_Task directions_
Copy out the lines of the records below, and only those lines, from the one with "from start, along" through the one with "y, 0.2), 0.35)", exactly as they appear.

--- The input ---

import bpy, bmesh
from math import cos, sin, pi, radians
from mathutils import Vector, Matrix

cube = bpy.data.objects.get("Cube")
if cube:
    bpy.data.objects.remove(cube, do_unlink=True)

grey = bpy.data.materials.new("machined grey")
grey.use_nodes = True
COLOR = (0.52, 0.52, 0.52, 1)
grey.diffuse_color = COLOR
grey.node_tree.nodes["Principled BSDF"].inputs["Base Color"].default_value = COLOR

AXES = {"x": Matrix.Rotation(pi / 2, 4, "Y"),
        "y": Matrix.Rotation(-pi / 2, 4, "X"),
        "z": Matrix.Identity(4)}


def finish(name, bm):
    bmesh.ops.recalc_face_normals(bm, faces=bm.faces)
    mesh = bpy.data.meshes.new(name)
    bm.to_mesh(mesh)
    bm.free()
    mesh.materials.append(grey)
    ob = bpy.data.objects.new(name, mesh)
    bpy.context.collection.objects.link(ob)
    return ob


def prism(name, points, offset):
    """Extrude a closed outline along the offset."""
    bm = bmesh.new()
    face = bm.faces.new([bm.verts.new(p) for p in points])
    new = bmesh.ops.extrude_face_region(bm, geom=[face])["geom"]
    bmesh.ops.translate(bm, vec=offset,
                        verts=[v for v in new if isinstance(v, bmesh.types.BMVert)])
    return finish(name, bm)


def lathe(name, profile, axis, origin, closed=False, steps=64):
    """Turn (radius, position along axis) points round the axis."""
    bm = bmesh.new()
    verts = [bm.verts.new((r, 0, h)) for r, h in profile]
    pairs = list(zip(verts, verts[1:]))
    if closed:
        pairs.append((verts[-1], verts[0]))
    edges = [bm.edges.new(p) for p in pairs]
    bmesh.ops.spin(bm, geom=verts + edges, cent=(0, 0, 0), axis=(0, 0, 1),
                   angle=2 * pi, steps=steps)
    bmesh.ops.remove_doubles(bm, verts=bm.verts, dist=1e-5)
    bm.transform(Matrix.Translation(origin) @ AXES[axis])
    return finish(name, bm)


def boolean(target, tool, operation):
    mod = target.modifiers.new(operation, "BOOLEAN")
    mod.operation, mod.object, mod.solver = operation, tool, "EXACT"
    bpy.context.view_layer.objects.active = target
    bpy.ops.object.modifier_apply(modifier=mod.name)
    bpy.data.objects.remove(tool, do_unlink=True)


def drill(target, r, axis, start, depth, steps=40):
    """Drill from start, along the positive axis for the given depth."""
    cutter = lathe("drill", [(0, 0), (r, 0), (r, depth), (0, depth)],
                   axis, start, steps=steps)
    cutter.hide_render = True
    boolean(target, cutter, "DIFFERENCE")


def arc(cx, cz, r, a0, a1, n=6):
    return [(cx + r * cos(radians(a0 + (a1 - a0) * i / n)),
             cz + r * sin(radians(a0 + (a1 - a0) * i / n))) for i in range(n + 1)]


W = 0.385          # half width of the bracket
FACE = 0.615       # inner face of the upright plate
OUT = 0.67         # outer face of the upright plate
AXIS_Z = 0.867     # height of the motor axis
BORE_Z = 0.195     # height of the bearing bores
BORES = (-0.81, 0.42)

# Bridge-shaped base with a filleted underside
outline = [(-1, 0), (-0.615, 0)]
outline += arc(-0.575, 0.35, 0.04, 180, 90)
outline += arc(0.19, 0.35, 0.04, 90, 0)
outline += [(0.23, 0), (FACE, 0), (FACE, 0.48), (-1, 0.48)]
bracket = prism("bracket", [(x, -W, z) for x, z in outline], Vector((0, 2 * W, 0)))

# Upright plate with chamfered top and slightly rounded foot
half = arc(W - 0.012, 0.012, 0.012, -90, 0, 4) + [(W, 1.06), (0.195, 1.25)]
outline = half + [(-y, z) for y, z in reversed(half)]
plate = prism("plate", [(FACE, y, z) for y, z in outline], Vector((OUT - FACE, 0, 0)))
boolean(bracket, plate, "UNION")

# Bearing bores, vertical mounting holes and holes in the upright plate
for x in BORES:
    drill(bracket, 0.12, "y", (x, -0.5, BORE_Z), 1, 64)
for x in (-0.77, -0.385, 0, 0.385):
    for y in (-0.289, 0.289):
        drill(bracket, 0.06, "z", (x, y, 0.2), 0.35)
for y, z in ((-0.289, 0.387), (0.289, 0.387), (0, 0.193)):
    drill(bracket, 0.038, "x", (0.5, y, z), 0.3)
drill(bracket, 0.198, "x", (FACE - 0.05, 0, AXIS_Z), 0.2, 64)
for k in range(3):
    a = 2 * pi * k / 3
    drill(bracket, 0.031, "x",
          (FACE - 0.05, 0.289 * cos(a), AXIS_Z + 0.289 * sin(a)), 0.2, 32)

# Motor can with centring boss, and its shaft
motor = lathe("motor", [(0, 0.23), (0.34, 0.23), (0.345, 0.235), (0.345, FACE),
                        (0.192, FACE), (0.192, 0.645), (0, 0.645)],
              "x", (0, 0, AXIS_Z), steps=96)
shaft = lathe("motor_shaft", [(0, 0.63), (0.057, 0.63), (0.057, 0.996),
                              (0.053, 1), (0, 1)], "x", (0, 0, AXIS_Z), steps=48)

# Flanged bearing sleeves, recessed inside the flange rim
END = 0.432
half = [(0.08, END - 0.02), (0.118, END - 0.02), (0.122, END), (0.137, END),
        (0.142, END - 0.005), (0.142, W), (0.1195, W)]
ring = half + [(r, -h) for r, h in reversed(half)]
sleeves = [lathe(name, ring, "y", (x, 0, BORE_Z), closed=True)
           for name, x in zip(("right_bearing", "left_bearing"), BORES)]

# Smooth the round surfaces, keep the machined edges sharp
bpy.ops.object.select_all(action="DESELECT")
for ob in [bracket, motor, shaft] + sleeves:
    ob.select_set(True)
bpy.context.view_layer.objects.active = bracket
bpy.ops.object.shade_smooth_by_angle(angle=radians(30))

---

_Exercise answer_
    """Drill from start, along the positive axis for the given depth."""
    cutter = lathe("drill", [(0, 0), (r, 0), (r, depth), (0, depth)],
                   axis, start, steps=steps)
    cutter.hide_render = True
    boolean(target, cutter, "DIFFERENCE")


def arc(cx, cz, r, a0, a1, n=6):
    return [(cx + r * cos(radians(a0 + (a1 - a0) * i / n)),
             cz + r * sin(radians(a0 + (a1 - a0) * i / n))) for i in range(n + 1)]


W = 0.385          # half width of the bracket
FACE = 0.615       # inner face of the upright plate
OUT = 0.67         # outer face of the upright plate
AXIS_Z = 0.867     # height of the motor axis
BORE_Z = 0.195     # height of the bearing bores
BORES = (-0.81, 0.42)

# Bridge-shaped base with a filleted underside
outline = [(-1, 0), (-0.615, 0)]
outline += arc(-0.575, 0.35, 0.04, 180, 90)
outline += arc(0.19, 0.35, 0.04, 90, 0)
outline += [(0.23, 0), (FACE, 0), (FACE, 0.48), (-1, 0.48)]
bracket = prism("bracket", [(x, -W, z) for x, z in outline], Vector((0, 2 * W, 0)))

# Upright plate with chamfered top and slightly rounded foot
half = arc(W - 0.012, 0.012, 0.012, -90, 0, 4) + [(W, 1.06), (0.195, 1.25)]
outline = half + [(-y, z) for y, z in reversed(half)]
plate = prism("plate", [(FACE, y, z) for y, z in outline], Vector((OUT - FACE, 0, 0)))
boolean(bracket, plate, "UNION")

# Bearing bores, vertical mounting holes and holes in the upright plate
for x in BORES:
    drill(bracket, 0.12, "y", (x, -0.5, BORE_Z), 1, 64)
for x in (-0.77, -0.385, 0, 0.385):
    for y in (-0.289, 0.289):
        drill(bracket, 0.06, "z", (x, y, 0.2), 0.35)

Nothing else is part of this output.